When I first heard the phrase “fifth quarter meats,” I asked: What are fifth quarter meats, and how can you get five out of four? The answer to this latter question illuminates the history of Rome’s unique style of cooking. The first quarter of a butchered animal was given to the nobles, the second to the priests, the third to the rich, and the fourth to the army. The rest of the Romans were faced with the question: What do we eat? While it might not seem pleasant, the answer was offal and the other less-appreciated parts of an animal, which are called “quinto quarto,” or fifth-quarter meats. Fifth-quarter meats comprise a quarter of an animal’s entire bulk and include parts of the animal that few Americans would ever think of eating. But, Rome does it with creativity and class. I decided to dive into this culinary smorgasbord head first, not by dining on testarelle (an entire roasted lamb or kid’s head) but on fried brains.

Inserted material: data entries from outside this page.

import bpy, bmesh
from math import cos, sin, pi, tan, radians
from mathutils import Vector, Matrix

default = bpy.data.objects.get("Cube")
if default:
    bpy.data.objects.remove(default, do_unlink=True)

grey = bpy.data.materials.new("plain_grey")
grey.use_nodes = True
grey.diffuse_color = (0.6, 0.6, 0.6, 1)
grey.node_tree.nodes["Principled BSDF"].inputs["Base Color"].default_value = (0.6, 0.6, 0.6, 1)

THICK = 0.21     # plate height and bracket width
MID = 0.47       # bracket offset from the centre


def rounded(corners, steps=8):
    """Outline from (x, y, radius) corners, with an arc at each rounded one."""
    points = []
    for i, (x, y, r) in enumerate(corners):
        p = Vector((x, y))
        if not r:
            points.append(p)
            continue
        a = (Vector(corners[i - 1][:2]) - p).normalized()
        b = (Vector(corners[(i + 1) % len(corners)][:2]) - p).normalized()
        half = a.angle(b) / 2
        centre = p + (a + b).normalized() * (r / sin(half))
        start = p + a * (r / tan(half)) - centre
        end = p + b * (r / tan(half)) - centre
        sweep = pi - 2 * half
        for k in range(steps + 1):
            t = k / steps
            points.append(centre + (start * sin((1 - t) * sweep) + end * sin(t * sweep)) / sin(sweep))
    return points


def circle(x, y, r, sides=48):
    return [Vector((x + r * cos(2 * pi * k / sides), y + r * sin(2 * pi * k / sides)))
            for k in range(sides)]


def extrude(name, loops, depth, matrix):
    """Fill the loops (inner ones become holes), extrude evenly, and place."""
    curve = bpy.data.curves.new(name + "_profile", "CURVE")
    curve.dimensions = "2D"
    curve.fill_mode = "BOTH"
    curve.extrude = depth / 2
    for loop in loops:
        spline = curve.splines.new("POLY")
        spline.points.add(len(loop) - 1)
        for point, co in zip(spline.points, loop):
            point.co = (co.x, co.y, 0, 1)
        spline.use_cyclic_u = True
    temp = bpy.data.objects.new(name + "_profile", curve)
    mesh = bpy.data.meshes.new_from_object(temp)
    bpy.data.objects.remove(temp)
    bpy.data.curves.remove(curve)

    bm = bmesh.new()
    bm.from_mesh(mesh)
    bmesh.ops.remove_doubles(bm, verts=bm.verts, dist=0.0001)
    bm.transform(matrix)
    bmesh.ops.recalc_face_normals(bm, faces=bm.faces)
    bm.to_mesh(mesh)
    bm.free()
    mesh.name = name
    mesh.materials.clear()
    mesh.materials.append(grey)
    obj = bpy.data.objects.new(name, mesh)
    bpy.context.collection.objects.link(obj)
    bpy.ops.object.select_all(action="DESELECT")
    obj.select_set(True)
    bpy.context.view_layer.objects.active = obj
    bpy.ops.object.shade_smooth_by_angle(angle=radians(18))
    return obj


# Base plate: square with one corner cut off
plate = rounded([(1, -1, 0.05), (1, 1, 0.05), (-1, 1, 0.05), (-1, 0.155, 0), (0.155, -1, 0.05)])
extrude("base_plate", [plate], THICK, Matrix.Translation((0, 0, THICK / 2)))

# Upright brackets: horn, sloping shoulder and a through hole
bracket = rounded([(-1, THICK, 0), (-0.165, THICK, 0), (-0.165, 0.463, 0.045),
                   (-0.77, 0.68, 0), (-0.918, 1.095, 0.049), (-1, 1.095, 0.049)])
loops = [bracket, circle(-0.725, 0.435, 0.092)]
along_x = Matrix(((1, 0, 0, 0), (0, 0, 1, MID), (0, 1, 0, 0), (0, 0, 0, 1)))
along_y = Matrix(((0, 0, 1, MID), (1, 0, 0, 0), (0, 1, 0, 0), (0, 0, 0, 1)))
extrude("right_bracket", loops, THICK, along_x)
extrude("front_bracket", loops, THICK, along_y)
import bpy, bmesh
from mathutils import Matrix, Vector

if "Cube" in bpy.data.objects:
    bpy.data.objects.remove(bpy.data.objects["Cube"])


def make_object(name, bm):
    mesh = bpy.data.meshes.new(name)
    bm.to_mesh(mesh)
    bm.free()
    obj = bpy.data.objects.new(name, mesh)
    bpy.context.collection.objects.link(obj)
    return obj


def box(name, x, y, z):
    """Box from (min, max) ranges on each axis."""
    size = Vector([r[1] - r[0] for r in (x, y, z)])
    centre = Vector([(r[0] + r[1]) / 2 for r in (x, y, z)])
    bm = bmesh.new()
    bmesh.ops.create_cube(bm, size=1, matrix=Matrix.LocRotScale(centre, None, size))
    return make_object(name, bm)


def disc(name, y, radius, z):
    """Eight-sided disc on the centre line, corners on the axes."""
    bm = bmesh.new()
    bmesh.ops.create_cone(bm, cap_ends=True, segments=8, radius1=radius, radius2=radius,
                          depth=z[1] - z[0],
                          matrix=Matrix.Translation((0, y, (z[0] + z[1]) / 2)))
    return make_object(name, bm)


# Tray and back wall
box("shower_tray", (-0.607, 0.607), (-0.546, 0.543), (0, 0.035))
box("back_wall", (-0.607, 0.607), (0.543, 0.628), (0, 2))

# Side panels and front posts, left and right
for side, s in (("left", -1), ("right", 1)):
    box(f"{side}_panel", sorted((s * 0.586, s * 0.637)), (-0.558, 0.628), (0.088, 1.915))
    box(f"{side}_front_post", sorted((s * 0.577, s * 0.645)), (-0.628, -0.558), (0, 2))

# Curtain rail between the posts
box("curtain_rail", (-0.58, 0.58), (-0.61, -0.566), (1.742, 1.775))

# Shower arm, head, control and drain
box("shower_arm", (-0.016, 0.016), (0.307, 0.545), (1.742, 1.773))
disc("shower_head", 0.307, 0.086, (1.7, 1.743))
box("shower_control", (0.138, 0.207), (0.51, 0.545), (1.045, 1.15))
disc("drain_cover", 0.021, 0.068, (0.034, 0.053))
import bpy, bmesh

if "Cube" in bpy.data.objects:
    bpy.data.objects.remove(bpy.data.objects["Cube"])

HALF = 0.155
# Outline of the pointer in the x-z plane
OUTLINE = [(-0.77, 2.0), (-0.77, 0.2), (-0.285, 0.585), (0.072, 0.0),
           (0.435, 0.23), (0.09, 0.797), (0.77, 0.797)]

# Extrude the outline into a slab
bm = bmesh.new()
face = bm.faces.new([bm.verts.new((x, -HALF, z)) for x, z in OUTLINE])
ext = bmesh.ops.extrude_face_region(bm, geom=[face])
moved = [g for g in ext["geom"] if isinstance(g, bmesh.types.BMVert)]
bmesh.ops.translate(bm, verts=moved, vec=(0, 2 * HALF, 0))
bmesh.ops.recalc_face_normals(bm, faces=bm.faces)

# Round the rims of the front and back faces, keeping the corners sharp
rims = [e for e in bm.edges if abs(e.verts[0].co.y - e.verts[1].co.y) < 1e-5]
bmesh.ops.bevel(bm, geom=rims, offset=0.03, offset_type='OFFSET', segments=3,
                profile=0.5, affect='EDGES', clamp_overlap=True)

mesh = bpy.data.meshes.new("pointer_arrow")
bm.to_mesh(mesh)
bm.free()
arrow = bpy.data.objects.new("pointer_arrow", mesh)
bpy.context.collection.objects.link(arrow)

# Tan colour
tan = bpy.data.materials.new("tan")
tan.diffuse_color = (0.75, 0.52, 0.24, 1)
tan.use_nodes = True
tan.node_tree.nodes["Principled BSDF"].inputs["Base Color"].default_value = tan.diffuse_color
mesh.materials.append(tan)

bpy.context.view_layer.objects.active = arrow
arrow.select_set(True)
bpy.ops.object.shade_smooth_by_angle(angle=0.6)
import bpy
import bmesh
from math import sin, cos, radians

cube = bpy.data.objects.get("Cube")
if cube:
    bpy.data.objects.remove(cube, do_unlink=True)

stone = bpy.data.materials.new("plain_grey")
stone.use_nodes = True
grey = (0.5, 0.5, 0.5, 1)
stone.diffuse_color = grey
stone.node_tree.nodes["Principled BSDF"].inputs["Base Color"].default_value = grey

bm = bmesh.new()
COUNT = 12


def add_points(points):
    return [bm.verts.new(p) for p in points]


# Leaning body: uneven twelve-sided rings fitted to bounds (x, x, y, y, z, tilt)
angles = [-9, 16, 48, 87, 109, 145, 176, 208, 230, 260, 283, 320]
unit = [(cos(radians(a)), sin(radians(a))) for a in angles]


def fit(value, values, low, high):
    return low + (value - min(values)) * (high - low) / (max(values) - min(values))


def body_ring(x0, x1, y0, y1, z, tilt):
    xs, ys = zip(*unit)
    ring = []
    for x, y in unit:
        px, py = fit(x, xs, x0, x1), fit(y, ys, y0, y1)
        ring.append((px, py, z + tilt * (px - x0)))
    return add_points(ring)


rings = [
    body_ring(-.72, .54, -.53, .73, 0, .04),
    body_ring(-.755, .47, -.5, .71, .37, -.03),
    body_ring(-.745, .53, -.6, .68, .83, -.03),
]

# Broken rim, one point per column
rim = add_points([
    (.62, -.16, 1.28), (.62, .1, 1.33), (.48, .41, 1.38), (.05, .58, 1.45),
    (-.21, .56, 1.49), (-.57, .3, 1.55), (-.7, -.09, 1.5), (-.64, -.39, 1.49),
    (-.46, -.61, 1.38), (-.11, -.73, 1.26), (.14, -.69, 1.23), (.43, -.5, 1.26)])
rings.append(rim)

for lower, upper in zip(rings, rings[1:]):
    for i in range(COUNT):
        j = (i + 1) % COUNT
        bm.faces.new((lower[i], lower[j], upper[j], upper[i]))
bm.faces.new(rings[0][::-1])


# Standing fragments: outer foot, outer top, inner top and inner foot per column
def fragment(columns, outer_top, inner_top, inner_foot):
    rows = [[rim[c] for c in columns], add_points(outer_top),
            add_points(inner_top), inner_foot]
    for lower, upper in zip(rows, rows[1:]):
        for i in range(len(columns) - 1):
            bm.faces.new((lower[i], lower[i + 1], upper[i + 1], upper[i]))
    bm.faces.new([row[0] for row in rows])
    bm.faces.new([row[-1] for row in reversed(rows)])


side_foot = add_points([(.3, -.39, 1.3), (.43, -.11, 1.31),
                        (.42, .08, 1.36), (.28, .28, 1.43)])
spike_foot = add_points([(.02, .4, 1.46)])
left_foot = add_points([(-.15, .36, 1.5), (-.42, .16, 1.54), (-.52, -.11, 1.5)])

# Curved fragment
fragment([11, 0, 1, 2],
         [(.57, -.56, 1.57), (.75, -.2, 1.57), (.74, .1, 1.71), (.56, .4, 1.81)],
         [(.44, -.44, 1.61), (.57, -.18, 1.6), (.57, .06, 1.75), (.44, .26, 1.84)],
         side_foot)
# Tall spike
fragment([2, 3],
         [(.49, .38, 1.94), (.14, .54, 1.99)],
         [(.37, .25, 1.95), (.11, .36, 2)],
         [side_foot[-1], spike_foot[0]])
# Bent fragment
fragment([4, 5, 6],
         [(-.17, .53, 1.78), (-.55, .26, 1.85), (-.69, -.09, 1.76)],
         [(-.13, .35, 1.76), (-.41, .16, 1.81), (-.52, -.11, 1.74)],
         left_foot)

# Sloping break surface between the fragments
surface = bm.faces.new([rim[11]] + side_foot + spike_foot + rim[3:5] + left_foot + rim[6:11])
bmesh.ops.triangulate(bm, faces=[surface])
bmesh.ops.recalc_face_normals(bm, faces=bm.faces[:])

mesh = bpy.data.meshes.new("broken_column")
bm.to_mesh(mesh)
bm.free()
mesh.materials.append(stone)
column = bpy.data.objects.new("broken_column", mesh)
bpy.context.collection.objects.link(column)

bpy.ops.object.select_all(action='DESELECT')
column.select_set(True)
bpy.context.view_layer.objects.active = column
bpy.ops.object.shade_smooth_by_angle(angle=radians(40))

There are restaurants in San Francisco that honor the fifth quarter, and that’s where I first heard the term. A16 and SPQR, two fantastic restaurants led by the culinary genius of Chef Nate Appleman; both focus on Italy’s Lazio region, in which Rome is located. On any given day you might find pajata (suckling kid or lamb intestines) or coda alla vaccinara (braised ox tails). Sweetbreads are also fifth-quarter meats.
I tried the cervello fritto, aka fried brains, at Trattoria Da Luigi, located at Via del Corso 117 in Rome. The beauty of Roman cuisine, which includes highly prized cuts of meat, such as saltimbocca, alongside fifth-quarter offerings, is that it honors the whole animal. Having grown up vegetarian, this philosophy secured my respect more quickly than the appreciation of my taste buds. When the calf brains arrived, I was surprised to see that they looked like any other fried food; in fact, I could hardly tell the pieces of brain from the fried zucchini that rounded out the plate.
But I could tell the difference as soon as I took my first bite of brains. Simply put, brains taste like brains, mushy and bland. A friend said that they reminded him of barely cooked egg whites. The first bite was enough, and the second bite was more than enough. I would not be turning zombie any time soon. We asked the waiter if eating brains made you smarter, and he responded, “Certo”—of course.
Perhaps the most famous Roman dish made with fifth-quarter meats is trippa all romana, which is served with tomato sauce. Tripe is the first or second stomach of a cow. It is a staple in many Italian homes. I ate it at one of my favorite restaurants in Rome, Alle Fratte di Trastevere , located at Via delle Fratte di Trastevere 49/50; I knew they would do it right, and I couldn’t pass up the opportunity. When the steaming bowl arrived, it was visually unappetizing. Served in a soup of half-disintegrated tomato, the tripe was sliced into white strips and otherwise featureless. One bite, again, was more than enough. It tasted slightly of seafood. When the waiter asked if everything was all right, I said yes, but that trippa is not for me. He responded, “Non é per mi anche”—It’s not for me either.
These two experiences have in no way turned me off to eating Rome’s fifth-quarter meats. These examples are the extreme of fifth-quarter cooking, and many dishes offer more subtle, highly seasoned versions; for example, coratella: lung, heart, and esophagus of lamb or kid, sautéed with artichokes.
Written by Mattie Bamman for Europeupclose.com